**Problem details**
Please return every line from the entries that has the string "verts" in it.

**Supplied material**
=== Begin Enclosure ===

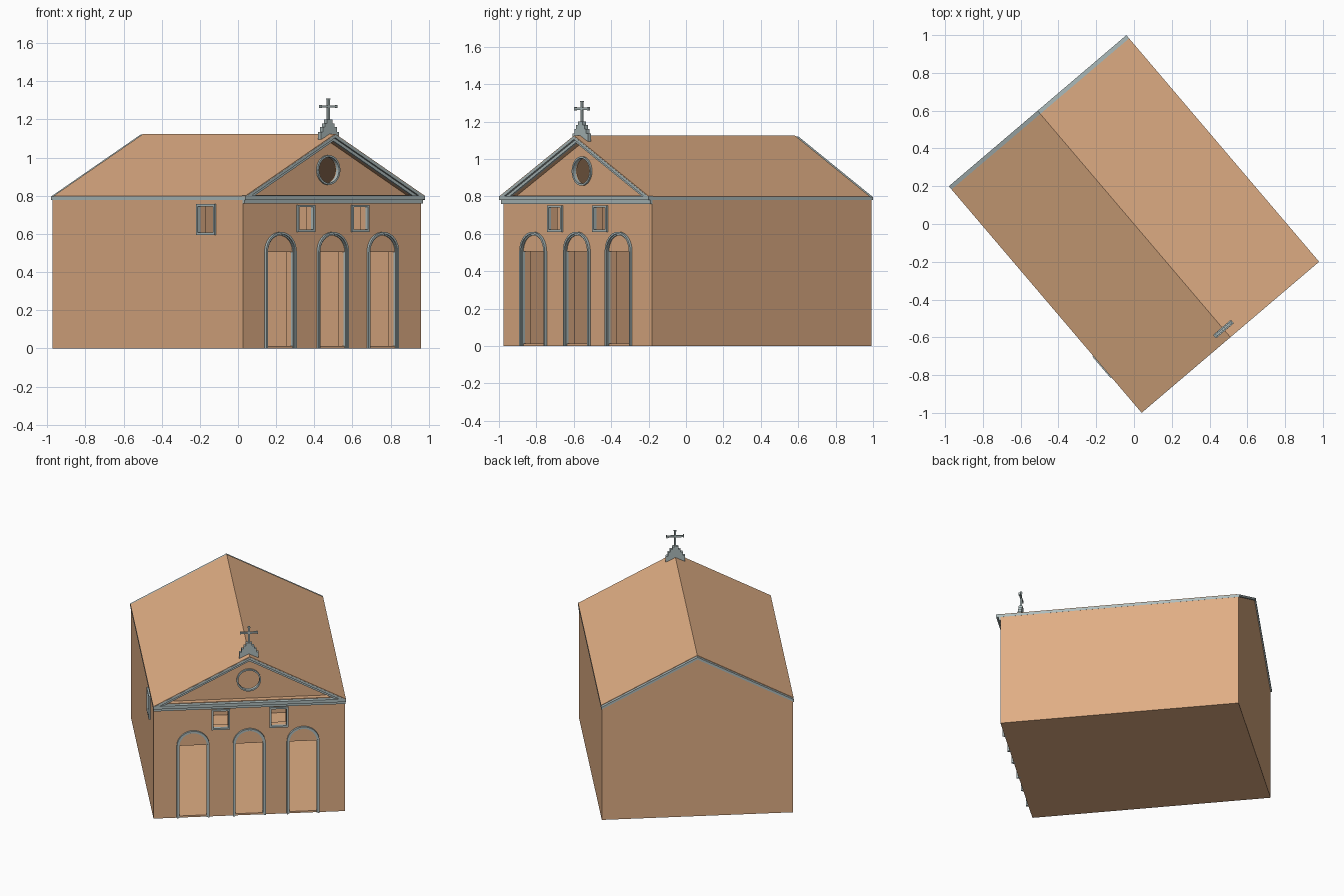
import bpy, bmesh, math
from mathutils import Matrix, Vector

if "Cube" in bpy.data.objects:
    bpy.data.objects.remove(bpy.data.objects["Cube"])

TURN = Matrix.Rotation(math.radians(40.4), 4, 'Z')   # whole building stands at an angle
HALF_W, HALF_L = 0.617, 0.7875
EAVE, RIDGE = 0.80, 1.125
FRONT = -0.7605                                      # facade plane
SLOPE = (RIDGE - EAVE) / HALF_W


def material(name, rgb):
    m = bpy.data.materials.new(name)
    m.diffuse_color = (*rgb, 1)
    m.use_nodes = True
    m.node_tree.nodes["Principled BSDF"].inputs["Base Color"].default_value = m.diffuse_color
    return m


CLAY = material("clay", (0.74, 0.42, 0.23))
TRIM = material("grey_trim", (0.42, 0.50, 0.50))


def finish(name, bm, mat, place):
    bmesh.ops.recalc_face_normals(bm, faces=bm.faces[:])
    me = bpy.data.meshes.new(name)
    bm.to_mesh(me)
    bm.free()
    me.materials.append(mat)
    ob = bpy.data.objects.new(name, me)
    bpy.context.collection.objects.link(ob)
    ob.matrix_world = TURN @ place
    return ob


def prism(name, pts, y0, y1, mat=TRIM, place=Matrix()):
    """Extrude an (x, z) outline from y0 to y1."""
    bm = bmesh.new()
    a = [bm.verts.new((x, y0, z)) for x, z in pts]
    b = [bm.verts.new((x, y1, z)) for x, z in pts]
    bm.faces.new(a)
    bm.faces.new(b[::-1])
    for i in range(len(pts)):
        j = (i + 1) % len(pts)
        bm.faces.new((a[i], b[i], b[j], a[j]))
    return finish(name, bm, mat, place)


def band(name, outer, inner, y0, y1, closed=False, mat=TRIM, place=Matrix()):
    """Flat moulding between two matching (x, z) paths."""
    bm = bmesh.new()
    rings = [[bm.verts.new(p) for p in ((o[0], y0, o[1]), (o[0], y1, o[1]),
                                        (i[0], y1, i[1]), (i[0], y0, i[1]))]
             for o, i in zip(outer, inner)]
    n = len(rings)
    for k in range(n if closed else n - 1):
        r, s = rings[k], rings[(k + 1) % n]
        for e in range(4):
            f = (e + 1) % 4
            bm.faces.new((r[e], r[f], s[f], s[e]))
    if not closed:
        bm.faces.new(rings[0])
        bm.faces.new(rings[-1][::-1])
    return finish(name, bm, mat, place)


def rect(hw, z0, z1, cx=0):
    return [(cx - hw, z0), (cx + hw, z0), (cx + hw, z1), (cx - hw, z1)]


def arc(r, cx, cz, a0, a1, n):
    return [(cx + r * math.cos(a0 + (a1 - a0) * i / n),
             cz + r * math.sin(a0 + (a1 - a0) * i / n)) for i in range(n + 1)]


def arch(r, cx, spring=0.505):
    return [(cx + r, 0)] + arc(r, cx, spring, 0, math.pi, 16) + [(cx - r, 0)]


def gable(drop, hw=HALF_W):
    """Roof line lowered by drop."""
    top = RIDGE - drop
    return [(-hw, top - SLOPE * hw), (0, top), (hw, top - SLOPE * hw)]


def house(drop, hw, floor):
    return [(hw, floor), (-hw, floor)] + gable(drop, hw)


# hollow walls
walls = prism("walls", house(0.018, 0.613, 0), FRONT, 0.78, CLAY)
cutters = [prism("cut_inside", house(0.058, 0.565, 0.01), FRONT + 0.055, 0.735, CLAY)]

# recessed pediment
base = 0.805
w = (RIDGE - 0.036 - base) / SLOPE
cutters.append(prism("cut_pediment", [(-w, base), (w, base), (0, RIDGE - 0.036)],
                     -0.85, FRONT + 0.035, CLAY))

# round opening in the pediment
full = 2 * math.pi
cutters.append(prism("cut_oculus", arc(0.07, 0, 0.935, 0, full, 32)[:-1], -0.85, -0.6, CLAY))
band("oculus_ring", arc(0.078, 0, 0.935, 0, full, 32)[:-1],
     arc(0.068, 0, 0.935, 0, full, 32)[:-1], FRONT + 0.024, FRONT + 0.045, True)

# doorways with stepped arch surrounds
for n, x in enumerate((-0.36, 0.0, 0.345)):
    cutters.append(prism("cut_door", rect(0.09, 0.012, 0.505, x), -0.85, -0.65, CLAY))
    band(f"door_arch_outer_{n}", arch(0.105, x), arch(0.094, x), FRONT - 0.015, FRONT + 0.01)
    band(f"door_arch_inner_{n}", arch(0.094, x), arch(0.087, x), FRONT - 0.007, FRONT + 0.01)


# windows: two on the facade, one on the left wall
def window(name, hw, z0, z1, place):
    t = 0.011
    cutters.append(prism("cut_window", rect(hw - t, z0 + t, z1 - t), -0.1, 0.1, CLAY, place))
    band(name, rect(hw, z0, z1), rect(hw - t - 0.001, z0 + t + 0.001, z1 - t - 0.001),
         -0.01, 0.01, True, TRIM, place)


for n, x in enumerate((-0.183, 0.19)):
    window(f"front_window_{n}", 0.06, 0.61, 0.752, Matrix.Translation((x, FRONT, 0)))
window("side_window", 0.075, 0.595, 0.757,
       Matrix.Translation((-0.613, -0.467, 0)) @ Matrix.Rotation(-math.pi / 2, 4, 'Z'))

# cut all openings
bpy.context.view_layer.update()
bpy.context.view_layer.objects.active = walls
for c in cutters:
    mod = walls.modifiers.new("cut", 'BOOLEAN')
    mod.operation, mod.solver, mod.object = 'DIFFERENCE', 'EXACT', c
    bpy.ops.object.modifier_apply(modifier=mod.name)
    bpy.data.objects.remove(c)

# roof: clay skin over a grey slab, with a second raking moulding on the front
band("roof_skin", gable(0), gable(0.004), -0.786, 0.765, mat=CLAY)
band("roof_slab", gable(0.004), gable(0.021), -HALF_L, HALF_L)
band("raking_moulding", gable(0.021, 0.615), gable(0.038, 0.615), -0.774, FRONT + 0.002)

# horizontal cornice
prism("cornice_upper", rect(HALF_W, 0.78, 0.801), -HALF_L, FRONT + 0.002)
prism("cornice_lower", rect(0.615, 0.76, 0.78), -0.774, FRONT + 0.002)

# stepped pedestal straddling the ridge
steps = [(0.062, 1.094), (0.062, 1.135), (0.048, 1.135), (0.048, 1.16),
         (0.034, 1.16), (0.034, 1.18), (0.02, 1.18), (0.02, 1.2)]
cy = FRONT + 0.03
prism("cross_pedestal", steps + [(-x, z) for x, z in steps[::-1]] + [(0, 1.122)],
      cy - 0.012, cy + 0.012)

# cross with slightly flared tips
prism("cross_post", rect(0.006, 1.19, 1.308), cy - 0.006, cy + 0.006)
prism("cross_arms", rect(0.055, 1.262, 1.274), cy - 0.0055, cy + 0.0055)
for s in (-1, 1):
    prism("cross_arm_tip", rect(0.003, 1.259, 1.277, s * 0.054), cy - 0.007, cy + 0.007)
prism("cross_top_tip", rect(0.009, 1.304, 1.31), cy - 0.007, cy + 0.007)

=== End Enclosure ===
=== Begin Enclosure ===

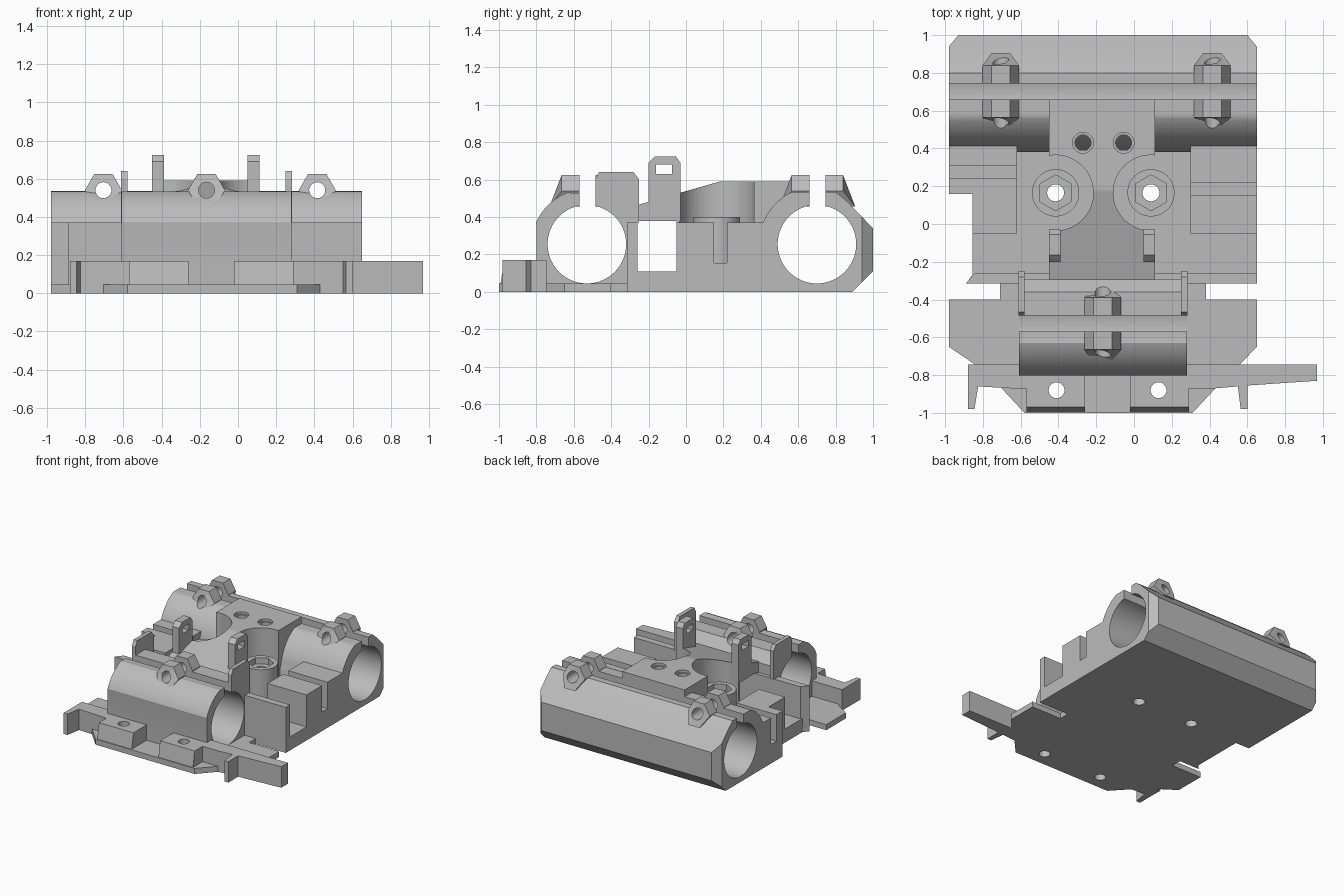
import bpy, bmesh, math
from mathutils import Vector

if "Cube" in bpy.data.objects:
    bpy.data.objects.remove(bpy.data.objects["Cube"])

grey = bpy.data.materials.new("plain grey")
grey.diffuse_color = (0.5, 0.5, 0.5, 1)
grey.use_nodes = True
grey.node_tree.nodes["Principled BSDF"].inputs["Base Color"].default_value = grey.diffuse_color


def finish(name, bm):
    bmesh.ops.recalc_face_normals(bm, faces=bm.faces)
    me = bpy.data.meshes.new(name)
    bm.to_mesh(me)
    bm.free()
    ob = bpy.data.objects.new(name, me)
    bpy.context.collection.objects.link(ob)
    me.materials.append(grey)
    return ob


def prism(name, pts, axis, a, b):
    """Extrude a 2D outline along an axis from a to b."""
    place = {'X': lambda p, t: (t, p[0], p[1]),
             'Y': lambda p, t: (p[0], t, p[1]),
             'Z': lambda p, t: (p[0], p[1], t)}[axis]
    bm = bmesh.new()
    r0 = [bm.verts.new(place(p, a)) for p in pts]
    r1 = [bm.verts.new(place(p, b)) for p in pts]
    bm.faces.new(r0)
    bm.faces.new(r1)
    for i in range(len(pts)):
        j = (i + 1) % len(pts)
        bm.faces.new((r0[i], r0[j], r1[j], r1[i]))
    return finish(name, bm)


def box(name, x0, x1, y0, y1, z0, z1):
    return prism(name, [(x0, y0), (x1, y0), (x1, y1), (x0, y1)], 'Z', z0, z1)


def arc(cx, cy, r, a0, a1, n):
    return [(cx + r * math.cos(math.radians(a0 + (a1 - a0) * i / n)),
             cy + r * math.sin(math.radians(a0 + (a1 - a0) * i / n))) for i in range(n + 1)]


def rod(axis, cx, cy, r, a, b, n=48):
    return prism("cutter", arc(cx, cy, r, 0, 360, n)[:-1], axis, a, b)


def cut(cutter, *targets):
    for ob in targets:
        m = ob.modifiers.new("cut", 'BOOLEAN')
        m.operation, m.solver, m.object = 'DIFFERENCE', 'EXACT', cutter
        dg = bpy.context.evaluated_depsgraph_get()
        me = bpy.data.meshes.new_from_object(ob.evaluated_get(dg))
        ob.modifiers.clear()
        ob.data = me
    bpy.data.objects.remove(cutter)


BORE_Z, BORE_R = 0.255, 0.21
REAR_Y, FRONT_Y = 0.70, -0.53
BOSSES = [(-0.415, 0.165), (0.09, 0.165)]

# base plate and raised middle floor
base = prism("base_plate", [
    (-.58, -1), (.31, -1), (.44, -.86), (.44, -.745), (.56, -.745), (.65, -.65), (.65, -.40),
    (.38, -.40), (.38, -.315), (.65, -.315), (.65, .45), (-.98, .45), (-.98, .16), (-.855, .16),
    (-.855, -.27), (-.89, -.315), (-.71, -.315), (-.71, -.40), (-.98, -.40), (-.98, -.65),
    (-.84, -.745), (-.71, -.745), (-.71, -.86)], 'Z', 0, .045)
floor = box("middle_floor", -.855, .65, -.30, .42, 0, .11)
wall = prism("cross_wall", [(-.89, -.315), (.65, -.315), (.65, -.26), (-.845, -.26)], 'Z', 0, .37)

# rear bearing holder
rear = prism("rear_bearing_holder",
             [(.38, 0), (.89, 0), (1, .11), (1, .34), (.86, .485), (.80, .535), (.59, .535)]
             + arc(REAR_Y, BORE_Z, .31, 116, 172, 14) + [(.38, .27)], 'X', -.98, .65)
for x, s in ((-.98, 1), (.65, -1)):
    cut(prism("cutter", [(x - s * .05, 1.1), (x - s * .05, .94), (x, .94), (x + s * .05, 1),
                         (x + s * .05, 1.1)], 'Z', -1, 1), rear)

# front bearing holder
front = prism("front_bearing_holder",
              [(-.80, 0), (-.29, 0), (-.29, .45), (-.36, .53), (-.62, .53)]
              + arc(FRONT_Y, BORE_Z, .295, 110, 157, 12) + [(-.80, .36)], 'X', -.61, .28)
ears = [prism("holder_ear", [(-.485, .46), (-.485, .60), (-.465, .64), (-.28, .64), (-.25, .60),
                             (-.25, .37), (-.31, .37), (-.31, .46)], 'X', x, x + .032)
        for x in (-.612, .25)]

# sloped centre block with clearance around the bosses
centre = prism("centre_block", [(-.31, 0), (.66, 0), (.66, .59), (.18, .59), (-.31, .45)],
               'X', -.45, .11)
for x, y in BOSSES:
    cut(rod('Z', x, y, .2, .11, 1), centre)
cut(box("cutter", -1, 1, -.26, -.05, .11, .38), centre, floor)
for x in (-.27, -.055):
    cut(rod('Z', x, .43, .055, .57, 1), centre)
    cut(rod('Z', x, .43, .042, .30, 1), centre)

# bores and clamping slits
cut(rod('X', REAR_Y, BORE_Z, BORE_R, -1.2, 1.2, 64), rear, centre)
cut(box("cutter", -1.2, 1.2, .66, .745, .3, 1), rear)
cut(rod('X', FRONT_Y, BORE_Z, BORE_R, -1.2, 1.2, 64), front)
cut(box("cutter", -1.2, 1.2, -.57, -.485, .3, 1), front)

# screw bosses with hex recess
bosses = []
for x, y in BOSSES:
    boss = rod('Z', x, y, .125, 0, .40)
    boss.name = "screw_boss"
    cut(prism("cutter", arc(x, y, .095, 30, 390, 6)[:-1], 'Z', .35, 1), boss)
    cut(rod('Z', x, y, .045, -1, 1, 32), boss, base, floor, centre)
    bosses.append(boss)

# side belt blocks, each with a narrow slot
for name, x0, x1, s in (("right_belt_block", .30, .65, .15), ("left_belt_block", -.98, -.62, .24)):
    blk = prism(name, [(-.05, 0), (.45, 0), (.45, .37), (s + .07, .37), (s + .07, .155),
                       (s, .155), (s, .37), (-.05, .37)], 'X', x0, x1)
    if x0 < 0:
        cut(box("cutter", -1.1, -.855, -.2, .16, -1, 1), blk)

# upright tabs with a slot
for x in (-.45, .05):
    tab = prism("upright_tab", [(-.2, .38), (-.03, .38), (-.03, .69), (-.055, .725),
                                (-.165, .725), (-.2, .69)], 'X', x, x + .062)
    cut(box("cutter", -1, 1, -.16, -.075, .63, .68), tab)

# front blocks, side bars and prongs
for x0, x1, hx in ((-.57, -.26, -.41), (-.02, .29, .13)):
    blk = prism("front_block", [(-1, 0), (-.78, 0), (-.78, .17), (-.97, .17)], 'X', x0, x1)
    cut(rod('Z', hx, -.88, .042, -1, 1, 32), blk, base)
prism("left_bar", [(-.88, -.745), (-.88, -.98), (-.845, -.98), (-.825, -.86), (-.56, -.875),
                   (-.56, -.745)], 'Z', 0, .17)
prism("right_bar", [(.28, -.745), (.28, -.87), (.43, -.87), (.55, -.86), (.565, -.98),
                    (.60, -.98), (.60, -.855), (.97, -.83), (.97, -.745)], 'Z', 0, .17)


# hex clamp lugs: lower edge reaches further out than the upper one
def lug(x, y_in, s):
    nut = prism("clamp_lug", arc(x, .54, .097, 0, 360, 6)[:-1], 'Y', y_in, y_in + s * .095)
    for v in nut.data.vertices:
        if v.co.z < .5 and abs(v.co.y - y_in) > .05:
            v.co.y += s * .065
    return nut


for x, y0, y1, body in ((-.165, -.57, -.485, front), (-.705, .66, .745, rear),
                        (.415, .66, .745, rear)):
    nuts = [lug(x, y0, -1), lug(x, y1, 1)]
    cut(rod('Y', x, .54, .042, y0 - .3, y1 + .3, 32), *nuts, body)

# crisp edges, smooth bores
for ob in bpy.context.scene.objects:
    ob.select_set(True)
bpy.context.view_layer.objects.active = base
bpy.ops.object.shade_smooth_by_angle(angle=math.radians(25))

=== End Enclosure ===
=== Begin Enclosure ===

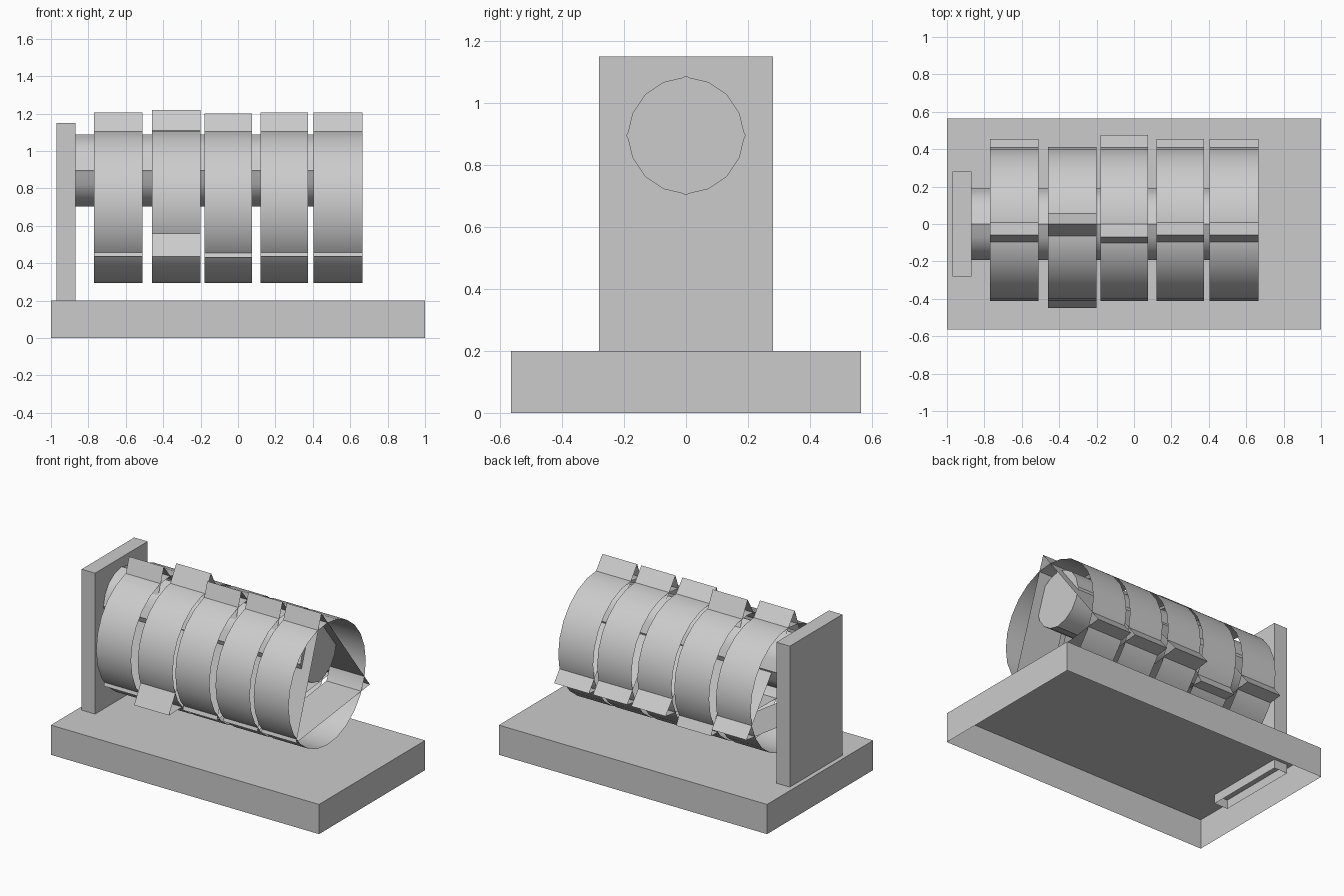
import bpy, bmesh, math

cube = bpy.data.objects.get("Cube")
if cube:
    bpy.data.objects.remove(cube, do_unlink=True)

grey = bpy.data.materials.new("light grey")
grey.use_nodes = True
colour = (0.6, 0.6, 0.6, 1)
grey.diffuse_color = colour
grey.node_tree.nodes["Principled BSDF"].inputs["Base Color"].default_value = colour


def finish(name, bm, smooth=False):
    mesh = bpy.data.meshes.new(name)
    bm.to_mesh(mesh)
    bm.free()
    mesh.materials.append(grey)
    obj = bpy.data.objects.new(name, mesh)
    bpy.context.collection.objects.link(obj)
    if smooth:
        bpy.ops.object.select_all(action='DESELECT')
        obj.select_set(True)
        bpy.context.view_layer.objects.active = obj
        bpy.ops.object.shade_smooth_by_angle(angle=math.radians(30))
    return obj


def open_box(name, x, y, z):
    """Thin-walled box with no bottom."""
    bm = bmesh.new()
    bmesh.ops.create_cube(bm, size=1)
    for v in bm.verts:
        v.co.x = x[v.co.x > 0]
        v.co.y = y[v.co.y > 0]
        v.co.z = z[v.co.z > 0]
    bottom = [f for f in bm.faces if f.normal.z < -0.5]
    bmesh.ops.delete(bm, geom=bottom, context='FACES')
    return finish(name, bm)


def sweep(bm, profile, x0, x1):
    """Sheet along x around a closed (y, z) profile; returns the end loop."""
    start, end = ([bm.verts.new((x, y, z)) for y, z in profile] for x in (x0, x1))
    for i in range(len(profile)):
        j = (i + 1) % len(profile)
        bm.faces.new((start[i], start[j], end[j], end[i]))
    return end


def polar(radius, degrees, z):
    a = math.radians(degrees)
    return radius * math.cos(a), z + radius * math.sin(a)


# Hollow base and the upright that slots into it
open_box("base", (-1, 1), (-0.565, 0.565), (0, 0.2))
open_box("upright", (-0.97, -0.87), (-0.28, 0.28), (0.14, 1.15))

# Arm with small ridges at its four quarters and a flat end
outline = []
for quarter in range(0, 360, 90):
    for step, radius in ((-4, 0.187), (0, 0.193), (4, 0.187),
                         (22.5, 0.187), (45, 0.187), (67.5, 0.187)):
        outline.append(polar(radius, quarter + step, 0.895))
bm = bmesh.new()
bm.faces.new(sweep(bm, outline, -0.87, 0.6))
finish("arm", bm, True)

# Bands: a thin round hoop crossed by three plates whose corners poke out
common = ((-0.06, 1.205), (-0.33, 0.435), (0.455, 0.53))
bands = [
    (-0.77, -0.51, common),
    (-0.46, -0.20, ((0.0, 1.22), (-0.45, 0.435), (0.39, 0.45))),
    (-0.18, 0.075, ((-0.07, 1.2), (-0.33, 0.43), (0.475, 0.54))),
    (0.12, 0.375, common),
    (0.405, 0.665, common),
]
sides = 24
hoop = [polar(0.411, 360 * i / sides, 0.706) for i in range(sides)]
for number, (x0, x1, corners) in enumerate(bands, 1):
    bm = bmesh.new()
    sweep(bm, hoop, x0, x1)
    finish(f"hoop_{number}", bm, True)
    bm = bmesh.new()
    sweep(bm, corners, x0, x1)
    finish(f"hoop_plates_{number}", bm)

=== End Enclosure ===

**Reply to the task**
    a = [bm.verts.new((x, y0, z)) for x, z in pts]
    b = [bm.verts.new((x, y1, z)) for x, z in pts]
    rings = [[bm.verts.new(p) for p in ((o[0], y0, o[1]), (o[0], y1, o[1]),
    r0 = [bm.verts.new(place(p, a)) for p in pts]
    r1 = [bm.verts.new(place(p, b)) for p in pts]
    for v in bm.verts:
    start, end = ([bm.verts.new((x, y, z)) for y, z in profile] for x in (x0, x1))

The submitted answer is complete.